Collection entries
:::

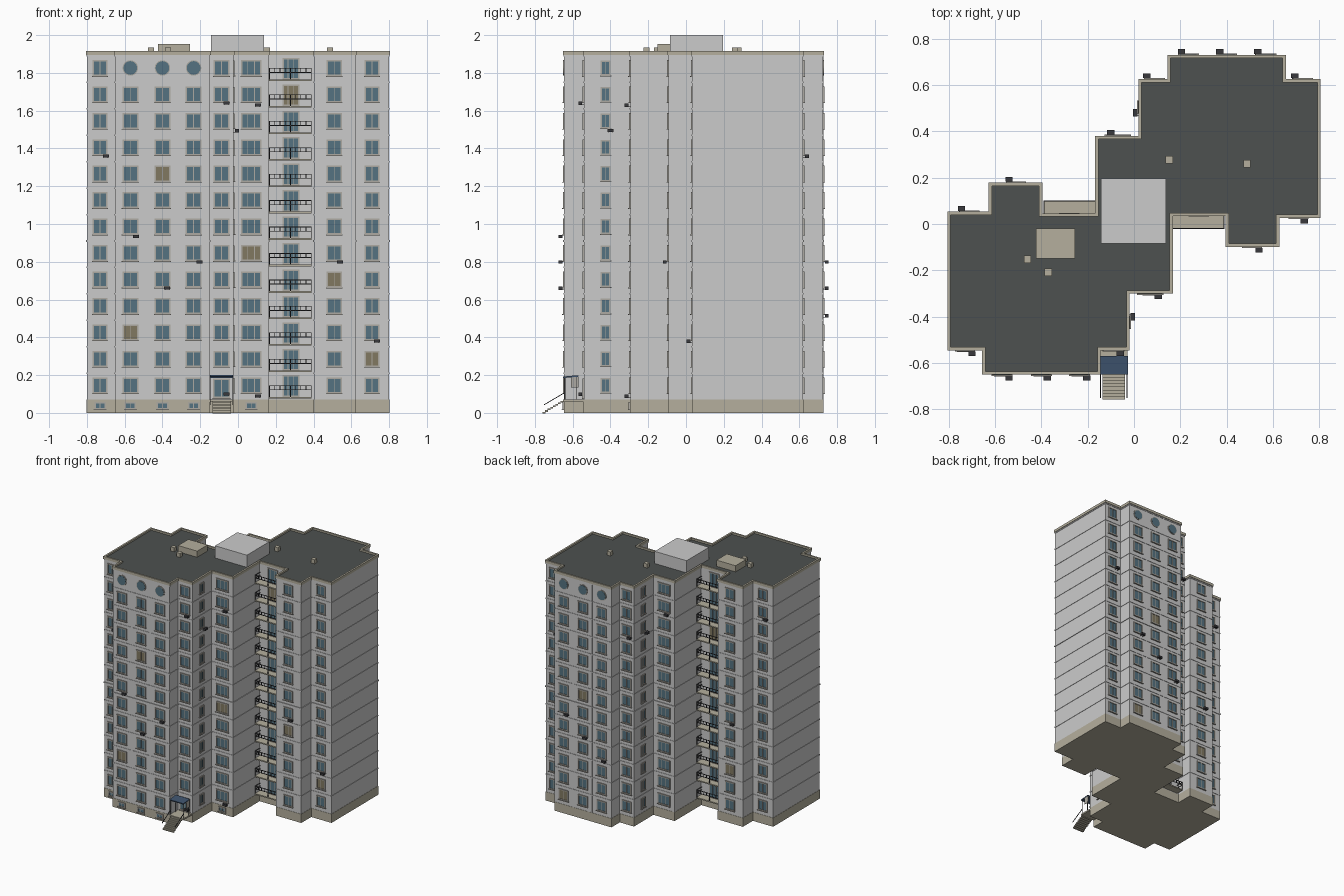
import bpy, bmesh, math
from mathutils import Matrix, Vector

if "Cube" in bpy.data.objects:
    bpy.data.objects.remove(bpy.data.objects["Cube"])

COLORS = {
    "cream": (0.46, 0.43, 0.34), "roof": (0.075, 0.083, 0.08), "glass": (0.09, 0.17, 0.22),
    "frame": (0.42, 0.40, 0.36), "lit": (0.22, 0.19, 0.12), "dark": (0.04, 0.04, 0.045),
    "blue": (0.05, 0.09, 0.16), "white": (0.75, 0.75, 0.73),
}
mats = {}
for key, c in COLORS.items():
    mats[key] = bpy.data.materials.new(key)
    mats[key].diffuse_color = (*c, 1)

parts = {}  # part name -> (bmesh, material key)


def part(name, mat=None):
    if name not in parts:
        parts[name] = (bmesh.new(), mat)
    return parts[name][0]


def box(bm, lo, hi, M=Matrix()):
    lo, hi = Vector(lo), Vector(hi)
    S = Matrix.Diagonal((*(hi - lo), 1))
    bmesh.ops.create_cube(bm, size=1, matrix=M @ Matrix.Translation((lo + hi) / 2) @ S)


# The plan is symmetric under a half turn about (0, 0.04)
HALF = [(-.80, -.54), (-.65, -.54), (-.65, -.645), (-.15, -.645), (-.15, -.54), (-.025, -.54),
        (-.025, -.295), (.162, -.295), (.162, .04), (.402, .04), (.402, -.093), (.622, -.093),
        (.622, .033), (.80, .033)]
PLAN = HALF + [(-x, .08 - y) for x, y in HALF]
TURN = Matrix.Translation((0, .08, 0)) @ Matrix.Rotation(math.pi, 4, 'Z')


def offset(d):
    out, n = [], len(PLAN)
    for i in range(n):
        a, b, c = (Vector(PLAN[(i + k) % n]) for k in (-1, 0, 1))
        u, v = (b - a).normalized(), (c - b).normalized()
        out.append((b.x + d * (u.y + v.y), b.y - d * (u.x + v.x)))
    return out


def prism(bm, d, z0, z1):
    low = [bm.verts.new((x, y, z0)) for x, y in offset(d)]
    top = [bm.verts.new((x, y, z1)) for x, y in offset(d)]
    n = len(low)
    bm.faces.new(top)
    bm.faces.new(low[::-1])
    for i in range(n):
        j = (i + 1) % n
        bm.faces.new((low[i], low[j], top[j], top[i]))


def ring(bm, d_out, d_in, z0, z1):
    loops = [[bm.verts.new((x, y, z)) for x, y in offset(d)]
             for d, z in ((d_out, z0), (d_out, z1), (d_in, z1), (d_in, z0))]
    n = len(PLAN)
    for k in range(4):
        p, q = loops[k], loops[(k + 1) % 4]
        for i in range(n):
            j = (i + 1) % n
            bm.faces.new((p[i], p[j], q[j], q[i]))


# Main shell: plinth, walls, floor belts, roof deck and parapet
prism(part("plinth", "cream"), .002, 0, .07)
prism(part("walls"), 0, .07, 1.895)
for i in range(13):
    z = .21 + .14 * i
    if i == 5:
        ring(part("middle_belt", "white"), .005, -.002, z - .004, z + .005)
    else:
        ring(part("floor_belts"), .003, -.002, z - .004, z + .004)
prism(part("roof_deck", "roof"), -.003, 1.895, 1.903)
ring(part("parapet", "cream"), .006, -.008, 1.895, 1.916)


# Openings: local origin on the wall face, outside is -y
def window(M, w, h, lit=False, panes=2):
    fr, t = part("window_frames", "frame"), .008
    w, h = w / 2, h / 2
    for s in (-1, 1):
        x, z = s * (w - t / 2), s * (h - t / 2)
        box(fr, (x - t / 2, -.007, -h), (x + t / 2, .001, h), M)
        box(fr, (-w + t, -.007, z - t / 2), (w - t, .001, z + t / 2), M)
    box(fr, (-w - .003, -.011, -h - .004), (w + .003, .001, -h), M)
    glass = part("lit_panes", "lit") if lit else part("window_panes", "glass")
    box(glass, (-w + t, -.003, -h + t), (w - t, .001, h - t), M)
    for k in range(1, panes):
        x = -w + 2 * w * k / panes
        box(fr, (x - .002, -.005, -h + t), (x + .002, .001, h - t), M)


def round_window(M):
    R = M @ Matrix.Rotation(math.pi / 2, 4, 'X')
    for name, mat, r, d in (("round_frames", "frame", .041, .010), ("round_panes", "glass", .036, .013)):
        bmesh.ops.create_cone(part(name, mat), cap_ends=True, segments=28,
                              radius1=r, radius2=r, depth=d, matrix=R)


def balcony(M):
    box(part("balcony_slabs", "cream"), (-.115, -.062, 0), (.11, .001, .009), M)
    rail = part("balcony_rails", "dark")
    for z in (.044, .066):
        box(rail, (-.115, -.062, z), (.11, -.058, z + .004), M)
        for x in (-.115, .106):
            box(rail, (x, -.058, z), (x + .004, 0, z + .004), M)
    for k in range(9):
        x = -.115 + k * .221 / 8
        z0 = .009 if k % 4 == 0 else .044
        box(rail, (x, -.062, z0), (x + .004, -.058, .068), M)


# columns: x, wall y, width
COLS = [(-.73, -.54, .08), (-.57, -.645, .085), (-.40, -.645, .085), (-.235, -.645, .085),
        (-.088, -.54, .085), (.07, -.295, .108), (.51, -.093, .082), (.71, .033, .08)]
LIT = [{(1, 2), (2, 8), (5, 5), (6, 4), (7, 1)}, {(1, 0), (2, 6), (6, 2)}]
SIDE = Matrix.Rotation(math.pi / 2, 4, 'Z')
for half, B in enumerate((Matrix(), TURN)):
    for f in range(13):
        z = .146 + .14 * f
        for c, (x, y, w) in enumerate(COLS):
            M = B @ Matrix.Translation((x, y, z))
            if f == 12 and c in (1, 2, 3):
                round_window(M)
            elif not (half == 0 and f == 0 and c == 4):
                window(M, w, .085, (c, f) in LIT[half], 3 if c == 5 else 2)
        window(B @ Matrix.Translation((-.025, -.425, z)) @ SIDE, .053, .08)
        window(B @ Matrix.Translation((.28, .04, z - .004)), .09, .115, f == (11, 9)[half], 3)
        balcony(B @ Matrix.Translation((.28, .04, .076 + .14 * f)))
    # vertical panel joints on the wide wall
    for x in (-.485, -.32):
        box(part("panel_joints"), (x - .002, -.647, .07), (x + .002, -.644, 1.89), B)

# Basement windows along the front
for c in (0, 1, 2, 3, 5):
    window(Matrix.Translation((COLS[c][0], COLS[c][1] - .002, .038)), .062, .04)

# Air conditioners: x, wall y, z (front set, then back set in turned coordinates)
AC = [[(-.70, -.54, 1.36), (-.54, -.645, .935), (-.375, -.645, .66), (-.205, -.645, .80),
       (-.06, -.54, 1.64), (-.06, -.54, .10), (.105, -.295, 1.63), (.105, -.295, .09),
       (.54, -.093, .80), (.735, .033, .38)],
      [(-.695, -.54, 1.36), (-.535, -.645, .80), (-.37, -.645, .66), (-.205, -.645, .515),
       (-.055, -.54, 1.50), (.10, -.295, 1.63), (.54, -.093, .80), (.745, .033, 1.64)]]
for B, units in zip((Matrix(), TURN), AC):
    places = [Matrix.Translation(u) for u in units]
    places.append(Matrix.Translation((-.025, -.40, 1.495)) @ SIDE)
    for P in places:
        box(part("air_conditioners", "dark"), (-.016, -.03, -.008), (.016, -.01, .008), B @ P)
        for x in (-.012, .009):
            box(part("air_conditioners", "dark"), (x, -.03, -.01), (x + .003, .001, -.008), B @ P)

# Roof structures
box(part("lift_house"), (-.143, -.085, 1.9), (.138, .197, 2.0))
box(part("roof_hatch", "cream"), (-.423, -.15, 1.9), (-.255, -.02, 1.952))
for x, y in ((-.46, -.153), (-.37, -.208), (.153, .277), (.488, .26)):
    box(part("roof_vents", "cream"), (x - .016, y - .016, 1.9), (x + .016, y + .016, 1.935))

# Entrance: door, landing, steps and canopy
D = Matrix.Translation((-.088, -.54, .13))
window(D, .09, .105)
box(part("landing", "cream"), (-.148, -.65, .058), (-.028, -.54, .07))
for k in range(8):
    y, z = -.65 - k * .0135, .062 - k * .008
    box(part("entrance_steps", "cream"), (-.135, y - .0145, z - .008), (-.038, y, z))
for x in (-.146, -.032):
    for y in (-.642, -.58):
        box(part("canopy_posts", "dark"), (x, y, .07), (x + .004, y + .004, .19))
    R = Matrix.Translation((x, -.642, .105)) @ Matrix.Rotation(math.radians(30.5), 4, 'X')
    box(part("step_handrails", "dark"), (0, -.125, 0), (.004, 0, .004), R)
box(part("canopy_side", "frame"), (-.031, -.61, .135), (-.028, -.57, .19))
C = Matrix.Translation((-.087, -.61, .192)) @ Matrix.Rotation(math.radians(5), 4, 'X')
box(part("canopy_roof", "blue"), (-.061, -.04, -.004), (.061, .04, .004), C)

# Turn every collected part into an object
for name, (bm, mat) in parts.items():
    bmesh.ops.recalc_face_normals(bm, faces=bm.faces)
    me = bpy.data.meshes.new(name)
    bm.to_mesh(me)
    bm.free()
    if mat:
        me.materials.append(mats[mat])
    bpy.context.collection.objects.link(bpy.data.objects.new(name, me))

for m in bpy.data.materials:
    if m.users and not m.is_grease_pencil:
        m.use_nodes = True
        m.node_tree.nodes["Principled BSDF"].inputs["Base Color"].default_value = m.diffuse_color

:::

State the number of lines in the preceding entries that include the word "walls". Provide nothing else.

Answer for this exercise: 2